**Your assignment**
Your answer must be an exact copy of the entries, containing no images.

--- Data provided ---

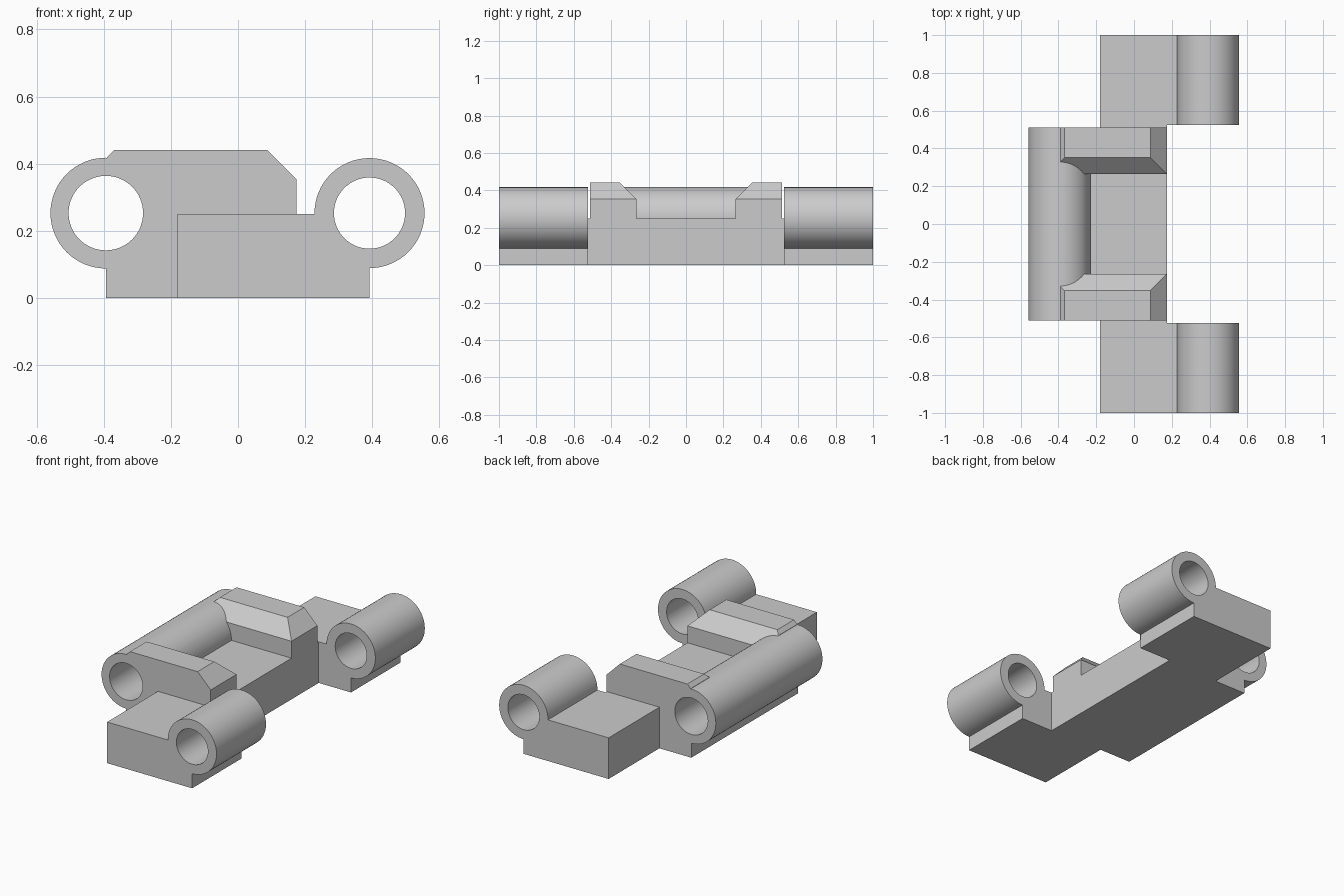
import bpy
import bmesh
from math import radians
from mathutils import Matrix, Vector

if "Cube" in bpy.data.objects:
    bpy.data.objects.remove(bpy.data.objects["Cube"], do_unlink=True)

grey = bpy.data.materials.new("plain grey")
grey.use_nodes = True
grey.diffuse_color = (0.6, 0.6, 0.6, 1)
grey.node_tree.nodes["Principled BSDF"].inputs["Base Color"].default_value = (0.6, 0.6, 0.6, 1)

AXIS_Z = 0.2525
MID, GAP, END = 0.512, 0.525, 1.0      # stations along the length


def add_object(name, bm):
    bmesh.ops.recalc_face_normals(bm, faces=bm.faces)
    mesh = bpy.data.meshes.new(name)
    bm.to_mesh(mesh)
    bm.free()
    mesh.materials.append(grey)
    obj = bpy.data.objects.new(name, mesh)
    bpy.context.collection.objects.link(obj)
    return obj


def extrude_profile(name, points, y0, y1, cut=None):
    """Extrude an x-z outline along y; optionally slice off a corner."""
    bm = bmesh.new()
    face = bm.faces.new([bm.verts.new((x, y0, z)) for x, z in points])
    out = bmesh.ops.extrude_face_region(bm, geom=[face])
    moved = [v for v in out["geom"] if isinstance(v, bmesh.types.BMVert)]
    bmesh.ops.translate(bm, verts=moved, vec=(0, y1 - y0, 0))
    bmesh.ops.recalc_face_normals(bm, faces=bm.faces)
    if cut:
        geom = bm.verts[:] + bm.edges[:] + bm.faces[:]
        res = bmesh.ops.bisect_plane(bm, geom=geom, plane_co=cut[0], plane_no=cut[1], clear_outer=True)
        edges = [e for e in res["geom_cut"] if isinstance(e, bmesh.types.BMEdge)]
        bmesh.ops.contextual_create(bm, geom=edges)
    return add_object(name, bm)


def block(name, x0, x1, z1, y0, y1):
    return extrude_profile(name, [(x0, 0), (x1, 0), (x1, z1), (x0, z1)], y0, y1)


def cylinder(name, x, radius, y0, y1):
    bm = bmesh.new()
    place = Matrix.Translation((x, (y0 + y1) / 2, AXIS_Z)) @ Matrix.Rotation(radians(90), 4, "X")
    bmesh.ops.create_cone(bm, cap_ends=True, segments=64, radius1=radius, radius2=radius,
                          depth=y1 - y0, matrix=place)
    return add_object(name, bm)


# Spine and the wide middle block with its long hinge barrel
body = block("hinge_body", -0.18, 0.175, 0.25, -END, END)
parts = [block("middle_block", -0.394, 0.175, 0.25, -MID, MID),
         cylinder("long_barrel", -0.394, 0.165, -MID, MID)]
holes = [cylinder("long_barrel_bore", -0.394, 0.111, -END, END),
         cylinder("short_barrel_bore", 0.392, 0.106, -END - 0.1, END + 0.1)]

# Raised cheeks with chamfered inner edge
cheek = [(-0.39, 0.1), (0.175, 0.1), (0.175, 0.353), (0.087, 0.441), (-0.368, 0.441), (-0.39, 0.419)]
for side, label in ((-1, "front"), (1, "back")):
    y0, y1 = sorted((side * 0.264, side * MID))
    corner = (Vector((0, side * 0.352, 0.441)), Vector((0, -side, 1)))
    parts.append(extrude_profile(label + "_cheek", cheek, y0, y1, corner))

    # End arm with a short hinge barrel
    y0, y1 = sorted((side * GAP, side * END))
    parts.append(block(label + "_arm", -0.18, 0.392, 0.25, y0, y1))
    parts.append(cylinder(label + "_short_barrel", 0.392, 0.164, y0, y1))

# Fuse the parts, then drill the bores
for tool, operation in [(p, "UNION") for p in parts] + [(h, "DIFFERENCE") for h in holes]:
    mod = body.modifiers.new(tool.name, "BOOLEAN")
    mod.operation = operation
    mod.solver = "EXACT"
    mod.object = tool

bpy.context.view_layer.update()
result = body.evaluated_get(bpy.context.evaluated_depsgraph_get())
body_mesh = bpy.data.meshes.new_from_object(result)
body.modifiers.clear()
body.data = body_mesh
for tool in parts + holes:
    bpy.data.objects.remove(tool, do_unlink=True)

# Smooth barrels, crisp edges
bpy.ops.object.select_all(action="DESELECT")
body.select_set(True)
bpy.context.view_layer.objects.active = body
bpy.ops.object.shade_smooth_by_angle(angle=radians(30))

---

**Output for this exercise**
import bpy
import bmesh
from math import radians
from mathutils import Matrix, Vector

if "Cube" in bpy.data.objects:
    bpy.data.objects.remove(bpy.data.objects["Cube"], do_unlink=True)

grey = bpy.data.materials.new("plain grey")
grey.use_nodes = True
grey.diffuse_color = (0.6, 0.6, 0.6, 1)
grey.node_tree.nodes["Principled BSDF"].inputs["Base Color"].default_value = (0.6, 0.6, 0.6, 1)

AXIS_Z = 0.2525
MID, GAP, END = 0.512, 0.525, 1.0      # stations along the length


def add_object(name, bm):
    bmesh.ops.recalc_face_normals(bm, faces=bm.faces)
    mesh = bpy.data.meshes.new(name)
    bm.to_mesh(mesh)
    bm.free()
    mesh.materials.append(grey)
    obj = bpy.data.objects.new(name, mesh)
    bpy.context.collection.objects.link(obj)
    return obj


def extrude_profile(name, points, y0, y1, cut=None):
    """Extrude an x-z outline along y; optionally slice off a corner."""
    bm = bmesh.new()
    face = bm.faces.new([bm.verts.new((x, y0, z)) for x, z in points])
    out = bmesh.ops.extrude_face_region(bm, geom=[face])
    moved = [v for v in out["geom"] if isinstance(v, bmesh.types.BMVert)]
    bmesh.ops.translate(bm, verts=moved, vec=(0, y1 - y0, 0))
    bmesh.ops.recalc_face_normals(bm, faces=bm.faces)
    if cut:
        geom = bm.verts[:] + bm.edges[:] + bm.faces[:]
        res = bmesh.ops.bisect_plane(bm, geom=geom, plane_co=cut[0], plane_no=cut[1], clear_outer=True)
        edges = [e for e in res["geom_cut"] if isinstance(e, bmesh.types.BMEdge)]
        bmesh.ops.contextual_create(bm, geom=edges)
    return add_object(name, bm)


def block(name, x0, x1, z1, y0, y1):
    return extrude_profile(name, [(x0, 0), (x1, 0), (x1, z1), (x0, z1)], y0, y1)


def cylinder(name, x, radius, y0, y1):
    bm = bmesh.new()
    place = Matrix.Translation((x, (y0 + y1) / 2, AXIS_Z)) @ Matrix.Rotation(radians(90), 4, "X")
    bmesh.ops.create_cone(bm, cap_ends=True, segments=64, radius1=radius, radius2=radius,
                          depth=y1 - y0, matrix=place)
    return add_object(name, bm)


# Spine and the wide middle block with its long hinge barrel
body = block("hinge_body", -0.18, 0.175, 0.25, -END, END)
parts = [block("middle_block", -0.394, 0.175, 0.25, -MID, MID),
         cylinder("long_barrel", -0.394, 0.165, -MID, MID)]
holes = [cylinder("long_barrel_bore", -0.394, 0.111, -END, END),
         cylinder("short_barrel_bore", 0.392, 0.106, -END - 0.1, END + 0.1)]

# Raised cheeks with chamfered inner edge
cheek = [(-0.39, 0.1), (0.175, 0.1), (0.175, 0.353), (0.087, 0.441), (-0.368, 0.441), (-0.39, 0.419)]
for side, label in ((-1, "front"), (1, "back")):
    y0, y1 = sorted((side * 0.264, side * MID))
    corner = (Vector((0, side * 0.352, 0.441)), Vector((0, -side, 1)))
    parts.append(extrude_profile(label + "_cheek", cheek, y0, y1, corner))

    # End arm with a short hinge barrel
    y0, y1 = sorted((side * GAP, side * END))
    parts.append(block(label + "_arm", -0.18, 0.392, 0.25, y0, y1))
    parts.append(cylinder(label + "_short_barrel", 0.392, 0.164, y0, y1))

# Fuse the parts, then drill the bores
for tool, operation in [(p, "UNION") for p in parts] + [(h, "DIFFERENCE") for h in holes]:
    mod = body.modifiers.new(tool.name, "BOOLEAN")
    mod.operation = operation
    mod.solver = "EXACT"
    mod.object = tool

bpy.context.view_layer.update()
result = body.evaluated_get(bpy.context.evaluated_depsgraph_get())
body_mesh = bpy.data.meshes.new_from_object(result)
body.modifiers.clear()
body.data = body_mesh
for tool in parts + holes:
    bpy.data.objects.remove(tool, do_unlink=True)

# Smooth barrels, crisp edges
bpy.ops.object.select_all(action="DESELECT")
body.select_set(True)
bpy.context.view_layer.objects.active = body
bpy.ops.object.shade_smooth_by_angle(angle=radians(30))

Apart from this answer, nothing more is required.